I want to count the number of times that an electron ionizes a region filled with gas. I have approached this 2 ways. In the first approach I modified the TestEm1 example slightly by adding a material consisting of a 70/30 mix of Ar/CO2. I then simulated 2.3 MeV electrons hitting a 16 mm thick volume filled with the Ar/CO2 mixture. If I am understanding this example the histogram of the number of primary particle steps should be equivalent to the number of ionizations. I then executed the runs.mac file suitably modified to use the correct particle, energy, and detector size.

The run produces 2 histograms for the number of primary particle steps, one with a cut size of 1mm and one with a cut size of .01mm. The resulting histograms for the run are attached as text files. testEm1hist1mm.txt (198 Bytes) testEm1hist10um.txt (269 Bytes) If I am understanding these histograms, number of times there were 1, 2, or 3 steps is on line 9 and the number of times there were 3-6 steps is on line 10, etc. But why are there so many more steps with the 10um cut file? Is it that the larger cut value results in fewer ionizations contributing to a step because they do not meet an energy threshold?

I also tried to use a modification of example B1 to look for primary particle ionizations. I still don’t know enough about geant4 to be able to add a histogram to that example so I passed the simulation output through some filters, first restricting results to those with an eIoni process in the volume with the gas mixture and then eliminating secondary particle ionizations by eliminating steps with energy less than half the input energy and those with a step ID of 1.

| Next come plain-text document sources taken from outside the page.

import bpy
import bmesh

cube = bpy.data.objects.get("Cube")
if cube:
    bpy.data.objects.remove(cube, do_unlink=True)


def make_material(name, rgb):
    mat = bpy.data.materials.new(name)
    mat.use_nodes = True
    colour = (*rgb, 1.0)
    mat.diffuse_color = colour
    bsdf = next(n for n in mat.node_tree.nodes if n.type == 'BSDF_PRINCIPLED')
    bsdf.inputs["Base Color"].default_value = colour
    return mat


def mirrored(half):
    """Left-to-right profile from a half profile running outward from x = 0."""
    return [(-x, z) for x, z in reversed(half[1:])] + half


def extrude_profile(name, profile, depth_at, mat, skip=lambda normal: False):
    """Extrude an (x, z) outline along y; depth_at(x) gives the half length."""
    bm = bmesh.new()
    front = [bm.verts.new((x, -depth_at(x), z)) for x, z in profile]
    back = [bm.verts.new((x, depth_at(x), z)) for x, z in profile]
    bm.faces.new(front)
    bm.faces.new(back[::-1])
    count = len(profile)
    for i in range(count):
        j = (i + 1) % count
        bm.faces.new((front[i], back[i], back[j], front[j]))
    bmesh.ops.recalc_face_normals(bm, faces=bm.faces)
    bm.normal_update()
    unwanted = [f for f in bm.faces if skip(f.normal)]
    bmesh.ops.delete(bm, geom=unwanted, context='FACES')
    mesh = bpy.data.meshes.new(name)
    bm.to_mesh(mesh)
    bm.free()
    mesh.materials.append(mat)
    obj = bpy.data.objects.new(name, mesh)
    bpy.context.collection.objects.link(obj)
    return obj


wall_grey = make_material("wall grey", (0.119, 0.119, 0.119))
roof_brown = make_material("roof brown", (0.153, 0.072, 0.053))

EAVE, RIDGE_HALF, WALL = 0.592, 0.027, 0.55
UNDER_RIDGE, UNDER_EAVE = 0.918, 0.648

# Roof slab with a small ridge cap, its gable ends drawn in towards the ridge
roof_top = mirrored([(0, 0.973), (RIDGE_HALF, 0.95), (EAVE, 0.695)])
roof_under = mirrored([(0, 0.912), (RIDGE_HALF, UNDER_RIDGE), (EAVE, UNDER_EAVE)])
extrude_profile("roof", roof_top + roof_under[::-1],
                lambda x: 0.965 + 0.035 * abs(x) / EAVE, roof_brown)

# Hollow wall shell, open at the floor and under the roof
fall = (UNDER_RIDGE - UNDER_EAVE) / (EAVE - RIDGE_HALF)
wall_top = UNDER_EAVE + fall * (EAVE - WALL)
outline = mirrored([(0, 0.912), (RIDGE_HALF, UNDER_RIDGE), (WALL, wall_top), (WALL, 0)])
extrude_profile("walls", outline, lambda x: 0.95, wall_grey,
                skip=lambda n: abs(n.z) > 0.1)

When I did that and looked at the results I counted about 2100 events with step IDs 2-4, but no events with a step ID greater than 4 (which I equated to a 3rd ionization by a primary electron). In addition, When I attempted to change the step cut in the same way as done in TestEm1, there was no significant change in the result.

My first question is: Is my understanding that counting primary particle steps is equivalent to counting ionizations correct? Is my understanding of the reason that changing the cut value changes the histogram correct? The next question is what is wrong with my reasoning regarding counting ionizations by filtering steps to eliminate secondary ionizations?

Hi mluntz,

For each of the examples that you’ve stated, the electromagnetic physics lists available in the files are condensed history physics models. Condensed history models involve bundling multiple ionizations into a single step point. Which means that counting the number of steps does not yield the number of ionizations, as the energy deposition at each step point is the result of many ionizations. I would refer you to the article “Lazarkis P, Incerti S, Ivanchenko V et al. Investigation of track structure and condensed history physics models for applications in radiation dosimetry on a micro and nano scale in Geant4”. Which should help explain condensed history and track structure physics models. If you look at Figure 1 of that article you can see that the mean number of ionizations from condensed history models can be much less than that of track structure.

If you want to be able to count the number of ionizations, I can think of a couple of approaches such as: 1.) measuring the energy deposition in your volume and with knowledge of the mean ionization potential for your material taking the ratio of (energy deposition per track)/(mean ionization potential) to approximate the mean number of ionizations you expect to observe. 2.) Alternatively, you could work with track structure physics models (such as Geant4 DNA) in which the number of simulated ionizations will correspond more closely to the true number of ioniziations.